The answer must consist of each line below that contains the string "context".

Plain-text document sources:
=====

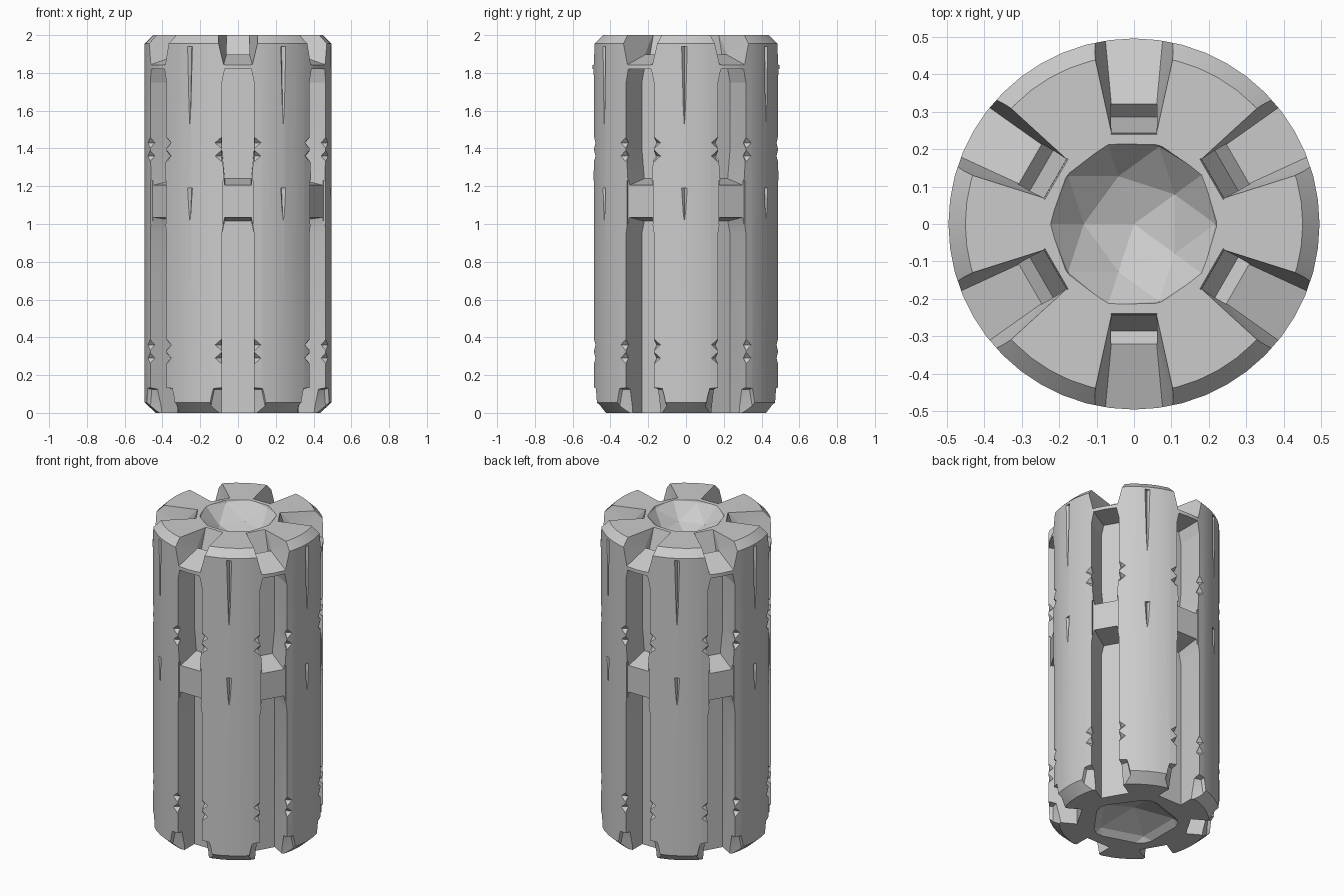
import bpy, bmesh
from math import sin, cos, pi, radians
from mathutils import Matrix, Vector

if "Cube" in bpy.data.objects:
    bpy.data.objects.remove(bpy.data.objects["Cube"])

R = 0.495


def make_object(name, bm):
    bmesh.ops.recalc_face_normals(bm, faces=bm.faces)
    mesh = bpy.data.meshes.new(name)
    bm.to_mesh(mesh)
    bm.free()
    obj = bpy.data.objects.new(name, mesh)
    bpy.context.collection.objects.link(obj)
    return obj


def hull(bm, pts):
    """Add a convex solid; points are (radius, sideways, z)."""
    tmp = bmesh.new()
    for p in pts:
        tmp.verts.new(p)
    bmesh.ops.convex_hull(tmp, input=tmp.verts)
    loose = [v for v in tmp.verts if not v.link_faces]
    bmesh.ops.delete(tmp, geom=loose, context='VERTS')
    mesh = bpy.data.meshes.new("tmp")
    tmp.to_mesh(mesh)
    tmp.free()
    bm.from_mesh(mesh)
    bpy.data.meshes.remove(mesh)


def pair(*pts):
    return [(r, s * x, z) for r, x, z in pts for s in (-1, 1)]


def cut_six(target, name, solids):
    """Subtract the solids at each of the six slot positions."""
    bm = bmesh.new()
    for k in range(6):
        rot = Matrix.Rotation(radians(30 + 60 * k), 3, 'Z')
        for pts in solids:
            hull(bm, [rot @ Vector(p) for p in pts])
    subtract(target, make_object(name, bm))


def subtract(target, cutter):
    cutter.hide_render = True
    mod = target.modifiers.new("cut", 'BOOLEAN')
    mod.operation = 'DIFFERENCE'
    mod.solver = 'EXACT'
    mod.object = cutter
    bpy.context.view_layer.objects.active = target
    bpy.ops.object.modifier_apply(modifier=mod.name)
    bpy.data.objects.remove(cutter)


# Cylinder body with chamfered rims
N = 48
bm = bmesh.new()
rings = []
for r, z in [(0.435, 0), (R, 0.055), (R, 1.955), (0.45, 2.0)]:
    rings.append([bm.verts.new((r * cos(2 * pi * i / N), r * sin(2 * pi * i / N), z))
                  for i in range(N)])
for a, b in zip(rings, rings[1:]):
    for i in range(N):
        j = (i + 1) % N
        bm.faces.new((a[i], a[j], b[j], b[i]))
bm.faces.new(rings[0])
bm.faces.new(rings[-1])
body = make_object("canister_body", bm)

# Faceted dishes in both ends, the lower one wider and shallower
for name, z, r in (("top_dish", 2.12, .255), ("bottom_dish", -.34, .435)):
    bm = bmesh.new()
    bmesh.ops.create_icosphere(bm, subdivisions=2, radius=r,
                               matrix=Matrix.Translation((0, 0, z)))
    subtract(body, make_object(name, bm))

# Long lower and upper slots with tapered ends
F = 0.32
lower = pair((F, .085, -.05), (.55, .085, -.05), (F, .085, .95), (.55, .085, .95),
             (F, .07, 1.015), (.55, .07, 1.045))
upper = pair((F, .07, 1.24), (.55, .07, 1.19), (F, .085, 1.4), (.55, .085, 1.4),
             (F, .085, 1.75), (.55, .085, 1.75), (F, .07, 1.82), (.55, .07, 1.82))
cut_six(body, "slot_cutter", [lower, upper])

# Flattened bridge between the slots
cut_six(body, "bridge_cutter",
        [pair((.478, .08, 1.0), (.55, .08, 1.0), (.478, .08, 1.23), (.55, .08, 1.23))])

# Flared notch in the top rim above each slot, with a small trench inside
cut_six(body, "rim_notch_cutter",
        [pair((.235, .06, 2.01), (.315, .06, 1.9), (.44, .068, 1.9),
              (.53, .08, 1.83), (.53, .125, 2.01))])
cut_six(body, "rim_trench_cutter",
        [pair((.237, .062, 2.005), (.285, .062, 1.86), (.33, .062, 1.91))])

# Bevelled lobe corners at the bottom and chipped slot edges
chips = []
for s in (-1, 1):
    chips.append([(.40, s * .06, -.02), (.56, s * .06, -.02), (.435, s * .06, .125),
                  (.56, s * .06, .145), (.45, s * .155, -.02), (.56, s * .20, -.02),
                  (.455, s * .125, .125), (.56, s * .15, .145)])
    for z in (.29, .36, 1.36, 1.43):
        x, r = s * .088, .487
        chips.append([(r - .03, x, z), (r + .05, x, z), (r, x - .045, z),
                      (r, x + .045, z), (r, x, z - .03), (r, x, z + .03)])


# Tapered grooves down the middle of each lobe
def at(r, deg, z):
    return (r * cos(radians(deg)), r * sin(radians(deg)), z)


for a, z0, z1 in ((29, 1.53, 1.94), (29, 1.02, 1.19)):
    chips.append([at(.51, a - .5, z0), at(.49, a, z0), at(.51, a + .5, z0),
                  at(.51, a - 3, z1), at(.475, a, z1), at(.51, a + 3, z1)])
cut_six(body, "chip_cutter", chips)

# Smooth barrel, crisp facets
bpy.ops.object.select_all(action='DESELECT')
body.select_set(True)
bpy.context.view_layer.objects.active = body
bpy.ops.object.shade_smooth_by_angle(angle=radians(12))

=====

Answer to the problem:
    bpy.context.collection.objects.link(obj)
    bmesh.ops.delete(tmp, geom=loose, context='VERTS')
    bpy.context.view_layer.objects.active = target
bpy.context.view_layer.objects.active = body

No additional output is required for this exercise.